__Prompt__
The following entries should be restated word for word, pictures excluded.
-------------------------
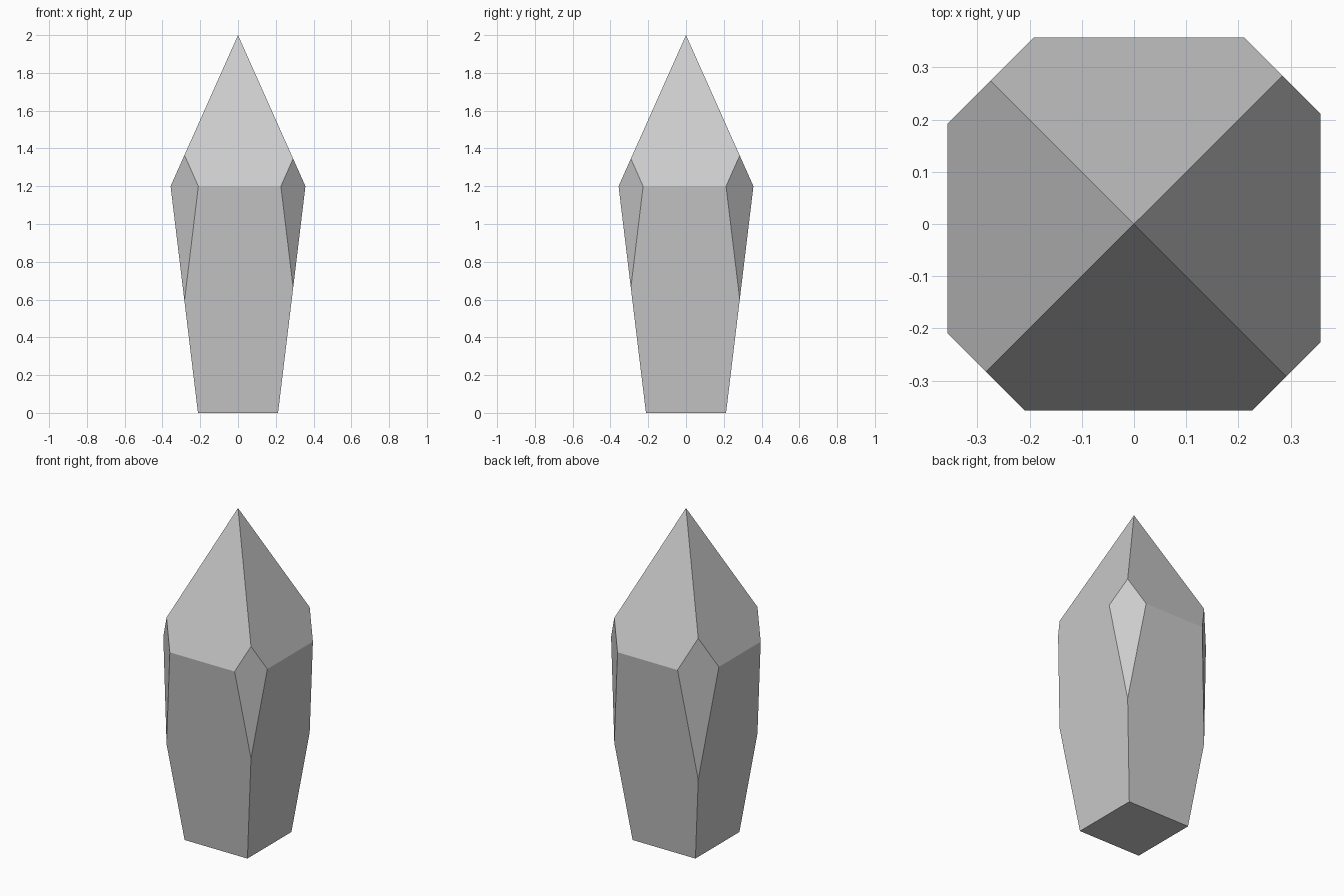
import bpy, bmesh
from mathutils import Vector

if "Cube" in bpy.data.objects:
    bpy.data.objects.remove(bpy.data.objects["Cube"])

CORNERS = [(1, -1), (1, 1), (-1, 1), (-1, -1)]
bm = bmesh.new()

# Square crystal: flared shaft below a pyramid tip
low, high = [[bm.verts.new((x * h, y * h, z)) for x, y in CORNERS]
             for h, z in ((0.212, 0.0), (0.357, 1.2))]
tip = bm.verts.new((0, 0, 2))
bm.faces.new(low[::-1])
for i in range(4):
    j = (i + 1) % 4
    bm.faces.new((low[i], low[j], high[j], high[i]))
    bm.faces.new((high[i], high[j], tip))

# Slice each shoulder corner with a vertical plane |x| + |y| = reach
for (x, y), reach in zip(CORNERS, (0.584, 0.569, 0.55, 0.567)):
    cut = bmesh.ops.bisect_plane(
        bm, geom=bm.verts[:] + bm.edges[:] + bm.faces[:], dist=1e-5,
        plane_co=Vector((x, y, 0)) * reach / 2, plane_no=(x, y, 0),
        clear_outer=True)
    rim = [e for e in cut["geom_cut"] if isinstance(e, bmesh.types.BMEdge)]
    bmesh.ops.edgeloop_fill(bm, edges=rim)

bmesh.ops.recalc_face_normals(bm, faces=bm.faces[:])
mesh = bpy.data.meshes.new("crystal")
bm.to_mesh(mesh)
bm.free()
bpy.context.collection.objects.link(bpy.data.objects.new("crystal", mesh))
-------------------------
__Exercise result__
import bpy, bmesh
from mathutils import Vector

if "Cube" in bpy.data.objects:
    bpy.data.objects.remove(bpy.data.objects["Cube"])

CORNERS = [(1, -1), (1, 1), (-1, 1), (-1, -1)]
bm = bmesh.new()

# Square crystal: flared shaft below a pyramid tip
low, high = [[bm.verts.new((x * h, y * h, z)) for x, y in CORNERS]
             for h, z in ((0.212, 0.0), (0.357, 1.2))]
tip = bm.verts.new((0, 0, 2))
bm.faces.new(low[::-1])
for i in range(4):
    j = (i + 1) % 4
    bm.faces.new((low[i], low[j], high[j], high[i]))
    bm.faces.new((high[i], high[j], tip))

# Slice each shoulder corner with a vertical plane |x| + |y| = reach
for (x, y), reach in zip(CORNERS, (0.584, 0.569, 0.55, 0.567)):
    cut = bmesh.ops.bisect_plane(
        bm, geom=bm.verts[:] + bm.edges[:] + bm.faces[:], dist=1e-5,
        plane_co=Vector((x, y, 0)) * reach / 2, plane_no=(x, y, 0),
        clear_outer=True)
    rim = [e for e in cut["geom_cut"] if isinstance(e, bmesh.types.BMEdge)]
    bmesh.ops.edgeloop_fill(bm, edges=rim)

bmesh.ops.recalc_face_normals(bm, faces=bm.faces[:])
mesh = bpy.data.meshes.new("crystal")
bm.to_mesh(mesh)
bm.free()
bpy.context.collection.objects.link(bpy.data.objects.new("crystal", mesh))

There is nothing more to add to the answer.